### Work order
Go through the records and show each line where the word "caps" occurs.
*** Block opens ***
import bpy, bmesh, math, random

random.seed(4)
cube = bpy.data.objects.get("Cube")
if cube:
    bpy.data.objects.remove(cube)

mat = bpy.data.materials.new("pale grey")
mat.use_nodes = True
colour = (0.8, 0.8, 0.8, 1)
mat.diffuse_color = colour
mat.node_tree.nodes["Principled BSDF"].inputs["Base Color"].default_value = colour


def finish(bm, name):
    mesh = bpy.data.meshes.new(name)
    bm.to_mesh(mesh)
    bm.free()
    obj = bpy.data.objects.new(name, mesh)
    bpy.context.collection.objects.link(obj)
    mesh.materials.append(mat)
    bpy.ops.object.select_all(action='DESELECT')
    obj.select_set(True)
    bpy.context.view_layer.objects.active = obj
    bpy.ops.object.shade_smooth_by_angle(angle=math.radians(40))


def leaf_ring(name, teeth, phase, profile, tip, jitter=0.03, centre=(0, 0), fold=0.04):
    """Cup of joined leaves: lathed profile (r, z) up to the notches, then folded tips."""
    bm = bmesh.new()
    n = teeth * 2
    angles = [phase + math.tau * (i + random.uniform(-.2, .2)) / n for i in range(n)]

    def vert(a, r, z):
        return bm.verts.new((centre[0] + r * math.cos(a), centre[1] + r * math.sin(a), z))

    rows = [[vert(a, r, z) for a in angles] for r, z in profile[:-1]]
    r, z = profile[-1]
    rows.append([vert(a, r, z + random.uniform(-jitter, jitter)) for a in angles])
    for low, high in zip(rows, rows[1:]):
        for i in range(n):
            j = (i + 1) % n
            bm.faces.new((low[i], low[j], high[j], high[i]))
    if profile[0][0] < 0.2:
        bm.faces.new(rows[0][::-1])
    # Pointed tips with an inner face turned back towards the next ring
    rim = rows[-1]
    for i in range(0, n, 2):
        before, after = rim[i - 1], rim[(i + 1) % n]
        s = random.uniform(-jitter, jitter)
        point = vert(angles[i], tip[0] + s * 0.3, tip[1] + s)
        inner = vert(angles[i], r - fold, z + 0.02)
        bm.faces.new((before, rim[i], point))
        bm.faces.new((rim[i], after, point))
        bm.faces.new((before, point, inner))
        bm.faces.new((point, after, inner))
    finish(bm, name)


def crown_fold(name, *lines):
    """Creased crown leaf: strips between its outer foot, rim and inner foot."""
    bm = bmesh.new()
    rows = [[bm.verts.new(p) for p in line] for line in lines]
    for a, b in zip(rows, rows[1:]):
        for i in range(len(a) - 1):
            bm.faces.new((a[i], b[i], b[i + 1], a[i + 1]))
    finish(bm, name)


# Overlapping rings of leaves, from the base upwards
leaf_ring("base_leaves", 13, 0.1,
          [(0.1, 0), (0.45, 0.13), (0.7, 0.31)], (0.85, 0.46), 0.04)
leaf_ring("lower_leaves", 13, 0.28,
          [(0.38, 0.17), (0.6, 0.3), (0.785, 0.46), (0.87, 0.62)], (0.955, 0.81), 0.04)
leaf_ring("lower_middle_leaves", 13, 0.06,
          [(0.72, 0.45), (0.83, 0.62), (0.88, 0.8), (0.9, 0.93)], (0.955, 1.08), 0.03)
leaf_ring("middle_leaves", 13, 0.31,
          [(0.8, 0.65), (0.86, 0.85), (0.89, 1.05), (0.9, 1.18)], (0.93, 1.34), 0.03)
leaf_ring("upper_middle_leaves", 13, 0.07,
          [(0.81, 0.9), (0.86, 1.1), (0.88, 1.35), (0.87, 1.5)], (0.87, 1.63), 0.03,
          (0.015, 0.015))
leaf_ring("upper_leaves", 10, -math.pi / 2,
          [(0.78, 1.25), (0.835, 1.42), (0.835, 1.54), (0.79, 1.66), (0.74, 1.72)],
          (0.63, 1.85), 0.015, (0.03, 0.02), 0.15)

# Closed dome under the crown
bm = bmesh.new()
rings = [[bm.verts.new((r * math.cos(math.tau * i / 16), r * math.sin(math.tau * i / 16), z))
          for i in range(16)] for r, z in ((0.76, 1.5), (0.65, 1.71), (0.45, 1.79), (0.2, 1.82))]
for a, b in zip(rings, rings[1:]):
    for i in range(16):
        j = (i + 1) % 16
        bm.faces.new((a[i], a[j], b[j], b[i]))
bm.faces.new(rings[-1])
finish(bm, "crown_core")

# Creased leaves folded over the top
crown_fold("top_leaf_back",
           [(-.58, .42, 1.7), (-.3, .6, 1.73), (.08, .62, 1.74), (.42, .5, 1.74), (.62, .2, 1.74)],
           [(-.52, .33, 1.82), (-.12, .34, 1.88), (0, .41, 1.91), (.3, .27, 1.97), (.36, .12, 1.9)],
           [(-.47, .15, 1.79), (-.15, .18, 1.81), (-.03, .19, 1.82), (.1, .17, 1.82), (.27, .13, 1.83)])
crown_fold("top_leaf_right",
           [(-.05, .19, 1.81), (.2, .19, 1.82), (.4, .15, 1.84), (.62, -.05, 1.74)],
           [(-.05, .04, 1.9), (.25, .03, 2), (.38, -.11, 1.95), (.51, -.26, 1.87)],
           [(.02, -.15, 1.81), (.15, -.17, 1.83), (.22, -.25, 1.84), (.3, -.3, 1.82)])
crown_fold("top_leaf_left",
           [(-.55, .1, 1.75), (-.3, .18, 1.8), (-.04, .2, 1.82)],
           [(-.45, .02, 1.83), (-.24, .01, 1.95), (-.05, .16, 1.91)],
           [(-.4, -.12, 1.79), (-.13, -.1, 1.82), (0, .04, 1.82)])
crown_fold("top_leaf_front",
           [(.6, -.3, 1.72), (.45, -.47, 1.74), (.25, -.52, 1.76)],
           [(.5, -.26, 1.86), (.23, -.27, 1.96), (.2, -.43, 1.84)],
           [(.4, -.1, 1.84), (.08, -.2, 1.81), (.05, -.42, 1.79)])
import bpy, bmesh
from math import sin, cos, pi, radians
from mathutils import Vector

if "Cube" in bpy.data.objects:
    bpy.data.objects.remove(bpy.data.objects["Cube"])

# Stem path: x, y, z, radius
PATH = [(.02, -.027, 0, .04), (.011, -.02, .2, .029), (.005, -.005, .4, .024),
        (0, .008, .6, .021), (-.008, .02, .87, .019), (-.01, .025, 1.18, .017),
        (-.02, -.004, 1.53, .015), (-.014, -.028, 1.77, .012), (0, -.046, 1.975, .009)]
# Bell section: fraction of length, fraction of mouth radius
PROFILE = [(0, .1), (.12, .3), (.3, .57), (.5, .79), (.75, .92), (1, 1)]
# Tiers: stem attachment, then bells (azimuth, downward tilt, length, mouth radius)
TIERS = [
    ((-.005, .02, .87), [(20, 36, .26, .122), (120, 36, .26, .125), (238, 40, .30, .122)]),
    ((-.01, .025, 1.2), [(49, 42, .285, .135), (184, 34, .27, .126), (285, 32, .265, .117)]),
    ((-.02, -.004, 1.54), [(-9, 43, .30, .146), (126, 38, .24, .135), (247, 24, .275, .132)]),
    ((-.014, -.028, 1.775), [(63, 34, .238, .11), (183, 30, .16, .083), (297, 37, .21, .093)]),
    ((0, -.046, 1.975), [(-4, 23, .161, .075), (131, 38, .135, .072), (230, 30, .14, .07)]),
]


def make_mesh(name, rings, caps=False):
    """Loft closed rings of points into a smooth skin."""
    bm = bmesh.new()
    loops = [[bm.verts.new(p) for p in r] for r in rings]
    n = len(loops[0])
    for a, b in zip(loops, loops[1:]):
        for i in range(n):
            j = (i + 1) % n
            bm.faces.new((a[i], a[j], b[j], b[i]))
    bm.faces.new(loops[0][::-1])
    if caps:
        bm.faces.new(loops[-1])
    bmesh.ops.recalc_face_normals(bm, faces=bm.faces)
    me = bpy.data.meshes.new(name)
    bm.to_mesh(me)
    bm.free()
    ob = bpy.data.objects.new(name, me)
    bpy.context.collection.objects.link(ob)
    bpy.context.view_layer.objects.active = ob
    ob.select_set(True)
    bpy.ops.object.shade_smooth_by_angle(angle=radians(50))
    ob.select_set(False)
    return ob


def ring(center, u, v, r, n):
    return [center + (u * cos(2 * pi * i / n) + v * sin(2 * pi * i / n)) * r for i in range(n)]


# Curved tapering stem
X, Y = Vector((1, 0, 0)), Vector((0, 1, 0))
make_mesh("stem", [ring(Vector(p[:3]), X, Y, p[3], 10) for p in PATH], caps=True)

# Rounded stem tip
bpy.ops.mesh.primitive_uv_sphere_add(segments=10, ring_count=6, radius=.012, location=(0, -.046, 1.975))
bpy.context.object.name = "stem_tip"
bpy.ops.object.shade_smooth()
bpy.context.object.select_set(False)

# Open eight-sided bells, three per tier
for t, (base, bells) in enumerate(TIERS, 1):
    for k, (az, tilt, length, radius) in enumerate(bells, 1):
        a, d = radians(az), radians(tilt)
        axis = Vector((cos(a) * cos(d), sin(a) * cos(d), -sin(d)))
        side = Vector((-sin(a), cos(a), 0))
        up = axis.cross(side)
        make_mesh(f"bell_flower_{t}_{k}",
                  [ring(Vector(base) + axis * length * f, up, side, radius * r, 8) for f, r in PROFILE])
*** Block closes ***
### Output of the task
def make_mesh(name, rings, caps=False):
    if caps:
make_mesh("stem", [ring(Vector(p[:3]), X, Y, p[3], 10) for p in PATH], caps=True)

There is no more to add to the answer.